Canon Reeves loves robots. He enjoys designing, building and programming them. In fact, he spends much of his time thinking about how they can better people’s lives.
As a sophomore majoring in computer science at the University of Arkansas, he’s finding that a lot of his visions are on their way to becoming realities through the McMillon Innovation Studio, which helps University of Arkansas students to create and think innovatively. “I’m getting experience and I’m learning how to work with people,” he says.
As a student manager at McMillon, Canon specializes in robots. He says working for McMillon was serendipitous. One day he received an email about job opportunities and he gave it a glance. An opening at McMillon caught his attention. He applied and started working there in the fall of 2016.
Canon’s duties at McMillon include leading two development teams, one working with computer vision and self-checkout for NCR, a hardware, software and electronics company, and the other working on a robotic shopping cart with Five Elements Robotics. He has also worked with the robotic delivery service on campus, Starship Technologies.

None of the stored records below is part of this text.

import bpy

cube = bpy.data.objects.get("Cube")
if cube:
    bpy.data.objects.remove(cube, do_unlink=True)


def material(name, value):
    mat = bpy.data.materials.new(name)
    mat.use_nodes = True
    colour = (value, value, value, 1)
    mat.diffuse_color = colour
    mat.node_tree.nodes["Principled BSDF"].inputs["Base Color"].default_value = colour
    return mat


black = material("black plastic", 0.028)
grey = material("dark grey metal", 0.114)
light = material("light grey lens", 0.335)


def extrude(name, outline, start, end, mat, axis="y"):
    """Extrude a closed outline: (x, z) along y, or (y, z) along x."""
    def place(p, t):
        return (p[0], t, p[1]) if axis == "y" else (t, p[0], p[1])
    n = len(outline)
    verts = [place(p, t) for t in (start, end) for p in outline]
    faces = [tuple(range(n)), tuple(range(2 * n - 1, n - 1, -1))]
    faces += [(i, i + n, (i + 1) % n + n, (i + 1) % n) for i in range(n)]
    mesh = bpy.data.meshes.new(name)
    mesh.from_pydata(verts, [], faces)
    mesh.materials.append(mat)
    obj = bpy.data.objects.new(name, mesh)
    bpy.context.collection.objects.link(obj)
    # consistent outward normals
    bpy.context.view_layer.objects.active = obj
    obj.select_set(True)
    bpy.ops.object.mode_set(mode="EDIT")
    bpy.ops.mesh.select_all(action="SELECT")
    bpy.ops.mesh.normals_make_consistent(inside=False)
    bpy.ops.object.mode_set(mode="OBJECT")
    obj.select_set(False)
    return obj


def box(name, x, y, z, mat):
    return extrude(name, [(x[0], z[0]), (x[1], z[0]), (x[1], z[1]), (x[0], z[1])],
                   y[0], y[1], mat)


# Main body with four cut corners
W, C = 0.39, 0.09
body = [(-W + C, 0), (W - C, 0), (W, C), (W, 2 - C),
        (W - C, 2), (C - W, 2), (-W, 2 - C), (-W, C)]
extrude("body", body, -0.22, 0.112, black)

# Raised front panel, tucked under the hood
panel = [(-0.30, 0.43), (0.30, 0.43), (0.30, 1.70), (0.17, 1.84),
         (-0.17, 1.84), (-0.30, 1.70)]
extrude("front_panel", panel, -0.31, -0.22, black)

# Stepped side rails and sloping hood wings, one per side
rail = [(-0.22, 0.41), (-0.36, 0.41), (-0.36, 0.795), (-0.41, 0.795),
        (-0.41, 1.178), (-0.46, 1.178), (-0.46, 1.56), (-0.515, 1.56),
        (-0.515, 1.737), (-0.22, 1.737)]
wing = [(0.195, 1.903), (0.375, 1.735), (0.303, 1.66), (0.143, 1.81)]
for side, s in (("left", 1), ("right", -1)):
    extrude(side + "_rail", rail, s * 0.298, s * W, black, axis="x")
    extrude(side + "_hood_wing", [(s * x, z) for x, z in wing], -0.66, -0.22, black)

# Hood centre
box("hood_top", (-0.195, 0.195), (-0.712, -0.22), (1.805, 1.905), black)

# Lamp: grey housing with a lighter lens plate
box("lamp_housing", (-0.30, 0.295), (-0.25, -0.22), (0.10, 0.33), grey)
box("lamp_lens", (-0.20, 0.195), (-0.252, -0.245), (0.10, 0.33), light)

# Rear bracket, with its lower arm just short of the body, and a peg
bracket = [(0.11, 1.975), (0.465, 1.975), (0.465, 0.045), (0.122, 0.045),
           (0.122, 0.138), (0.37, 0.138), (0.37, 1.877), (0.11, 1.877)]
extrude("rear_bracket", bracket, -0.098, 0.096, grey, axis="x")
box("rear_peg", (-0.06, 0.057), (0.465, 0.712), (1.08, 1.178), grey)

When McMillon presented its first Innovation Studio Design Contest in April, Canon organized a four-member team named Lovelace Technologies consisting of University of Arkansas business and engineering students. His team, and five others, were tasked with solving real-world business problems. Lovelace Technologies won $10,000 for designing a low-cost method for Tyson Foods Inc. to perform real-time asset tracking, which includes a website and email system that notifies employees when an item is missing. The design involved a module that can be placed in a cabinet and read radio-frequency identification tags affixed to objects. This technology could be used for all sorts of businesses needing to track assets, such as hospitals, for example, Canon says.
After winning the competition, team members put their earnings into making Lovelace Technologies a company and hope to launch a pilot program with Tyson beginning as early as January
Meanwhile, Canon is minoring in management and taking an entrepreneurship class at the Sam M. Walton College of Business as he helps grow Lovelace. “A big part of being in the studio was learning the business side of it,” he says.
He is also co-leading a team of university students in the NASA Robotic Mining Competition as they design a robot to mine Mars’ icy gravel for samples to bring back to Earth.
Canon grew up in Searcy and, because of his strong interest in robotics, attended the Arkansas School for Mathematics, Sciences and the Arts in Hot Springs. He says one of his earliest projects was building a robot that could shoot Frisbees into a goal. He has since become skilled at utilizing 3D printers for parts.
Canon is also developing a new type of code school in his Social Entrepreneurship class. The school uses existing curriculum to teach marginalized adults in the community how to become web developers while giving them experience through creating websites for small businesses in the area. By the end of the six-month course, participants will have everything they need to find a well-paying developer job, he says.
“I think technology connects us,” he says. “It has the ability to connect us in unique ways.”
When he’s not plotting his next robot design, Canon can be found outdoors. If he’s free to do a little traveling, he’s hiking the “Fourteens” – mountain peaks in the United States that are above 14,000 feet. He also enjoys mountain biking. “Anything outdoors I can do, I jump on it,” he says.
And indoors, he can often be found at McMillon.
“It’s a really relaxed space,” Canon says. “It’s better than working in my room.”